Allotments are sanctuaries for growing, often on the fringes of suburbia, where life is getting ever more stressful and expensive. Here, a simple urge to grow-your-own or become self-sufficient, brings us closer to a community of people, wildlife and plants that are often more diverse than the cities and towns that surround them. An allotment is a utopia. It is a green place where anyone can occupy a piece of land, and grow with freedom of expression.

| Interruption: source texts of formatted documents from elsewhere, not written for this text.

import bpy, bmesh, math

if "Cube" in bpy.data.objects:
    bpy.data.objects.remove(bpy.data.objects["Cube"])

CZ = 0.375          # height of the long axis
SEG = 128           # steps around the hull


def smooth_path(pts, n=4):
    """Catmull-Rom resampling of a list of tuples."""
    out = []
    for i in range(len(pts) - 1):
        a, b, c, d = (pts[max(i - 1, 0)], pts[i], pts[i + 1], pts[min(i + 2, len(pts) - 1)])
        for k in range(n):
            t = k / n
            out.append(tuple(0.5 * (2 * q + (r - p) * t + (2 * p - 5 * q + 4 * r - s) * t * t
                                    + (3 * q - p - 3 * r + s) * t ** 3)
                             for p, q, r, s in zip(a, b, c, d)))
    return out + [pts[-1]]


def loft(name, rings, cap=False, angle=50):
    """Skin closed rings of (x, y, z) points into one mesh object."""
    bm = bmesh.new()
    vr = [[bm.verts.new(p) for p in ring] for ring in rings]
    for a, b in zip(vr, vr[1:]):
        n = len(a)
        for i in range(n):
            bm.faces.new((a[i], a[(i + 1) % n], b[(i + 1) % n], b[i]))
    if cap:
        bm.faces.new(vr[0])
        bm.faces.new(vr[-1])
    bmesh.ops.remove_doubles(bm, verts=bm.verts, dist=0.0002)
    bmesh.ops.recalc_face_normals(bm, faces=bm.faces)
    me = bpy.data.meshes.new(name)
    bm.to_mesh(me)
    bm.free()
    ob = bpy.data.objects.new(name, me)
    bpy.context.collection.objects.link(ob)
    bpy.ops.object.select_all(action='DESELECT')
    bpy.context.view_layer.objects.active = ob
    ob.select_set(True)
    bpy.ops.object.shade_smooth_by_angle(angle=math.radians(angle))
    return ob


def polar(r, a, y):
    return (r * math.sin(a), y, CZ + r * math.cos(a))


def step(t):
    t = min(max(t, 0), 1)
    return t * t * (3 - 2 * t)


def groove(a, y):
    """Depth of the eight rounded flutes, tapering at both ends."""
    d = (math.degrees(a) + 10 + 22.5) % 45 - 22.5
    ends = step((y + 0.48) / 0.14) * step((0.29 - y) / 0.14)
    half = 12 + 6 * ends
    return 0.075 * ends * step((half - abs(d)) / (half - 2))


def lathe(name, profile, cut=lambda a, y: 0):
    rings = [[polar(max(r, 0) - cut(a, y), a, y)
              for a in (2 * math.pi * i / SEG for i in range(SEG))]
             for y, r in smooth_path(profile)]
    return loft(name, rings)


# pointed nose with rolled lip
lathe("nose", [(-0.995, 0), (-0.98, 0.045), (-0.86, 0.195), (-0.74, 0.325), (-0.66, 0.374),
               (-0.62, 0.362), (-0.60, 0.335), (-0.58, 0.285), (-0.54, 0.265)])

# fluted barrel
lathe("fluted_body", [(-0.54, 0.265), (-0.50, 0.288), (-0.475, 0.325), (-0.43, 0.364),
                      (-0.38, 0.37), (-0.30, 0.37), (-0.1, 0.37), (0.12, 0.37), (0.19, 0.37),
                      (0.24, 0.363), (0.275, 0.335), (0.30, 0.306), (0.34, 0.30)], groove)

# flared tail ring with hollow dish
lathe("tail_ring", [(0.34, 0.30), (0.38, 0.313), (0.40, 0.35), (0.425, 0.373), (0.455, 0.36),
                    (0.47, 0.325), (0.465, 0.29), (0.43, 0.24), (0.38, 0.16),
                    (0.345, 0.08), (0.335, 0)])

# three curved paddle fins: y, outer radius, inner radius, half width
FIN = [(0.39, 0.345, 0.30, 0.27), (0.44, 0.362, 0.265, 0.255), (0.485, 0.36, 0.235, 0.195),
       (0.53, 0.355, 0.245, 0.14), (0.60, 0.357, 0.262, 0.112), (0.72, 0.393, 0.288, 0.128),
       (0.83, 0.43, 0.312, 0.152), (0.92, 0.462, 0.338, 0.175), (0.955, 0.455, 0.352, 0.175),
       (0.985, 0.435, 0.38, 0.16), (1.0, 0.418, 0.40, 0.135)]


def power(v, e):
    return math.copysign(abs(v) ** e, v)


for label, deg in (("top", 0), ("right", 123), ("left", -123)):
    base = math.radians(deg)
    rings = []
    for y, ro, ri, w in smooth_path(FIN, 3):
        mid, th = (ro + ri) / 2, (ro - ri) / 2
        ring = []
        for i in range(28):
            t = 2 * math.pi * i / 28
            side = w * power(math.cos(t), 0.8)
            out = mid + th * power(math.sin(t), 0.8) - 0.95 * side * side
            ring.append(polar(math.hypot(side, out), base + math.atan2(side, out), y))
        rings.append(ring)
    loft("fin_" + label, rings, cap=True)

Allotmenteering started with The Diggers in seventeenth-century Surrey, in response to the Enclosure Acts which deprived ordinary people of access to land. But the idea spread, first across England and the British Isles, then through Europe and the world. The Allotment, originally published in 1988, is the classic study of allotments. Encompassing the oral recordings of plot-holders alongside descriptions of regional variations on the plot itself, such as pigeon-fancying, seed collecting or leek competitions, it looks at British society and history through the prism of allotments. With a new introduction by Olivia Laing, this is a story that is just as relevant today, and is essential for those interested in social history, land ownership and gardening in twenty-first-century Britain.
David Crouch is a landscape historian and retired senior lecturer in the School of the Built Environment. Colin Ward was a writer, anarchist thinker and Education officer for the Town and Country Planning Association.
"The Allotment is not just a history of guinea gardens and pigeon sheds and Dig for Victory, but of the social and historical conditions out of which the allotment arose and inside which it stubbornly persists."
– Olivia Laing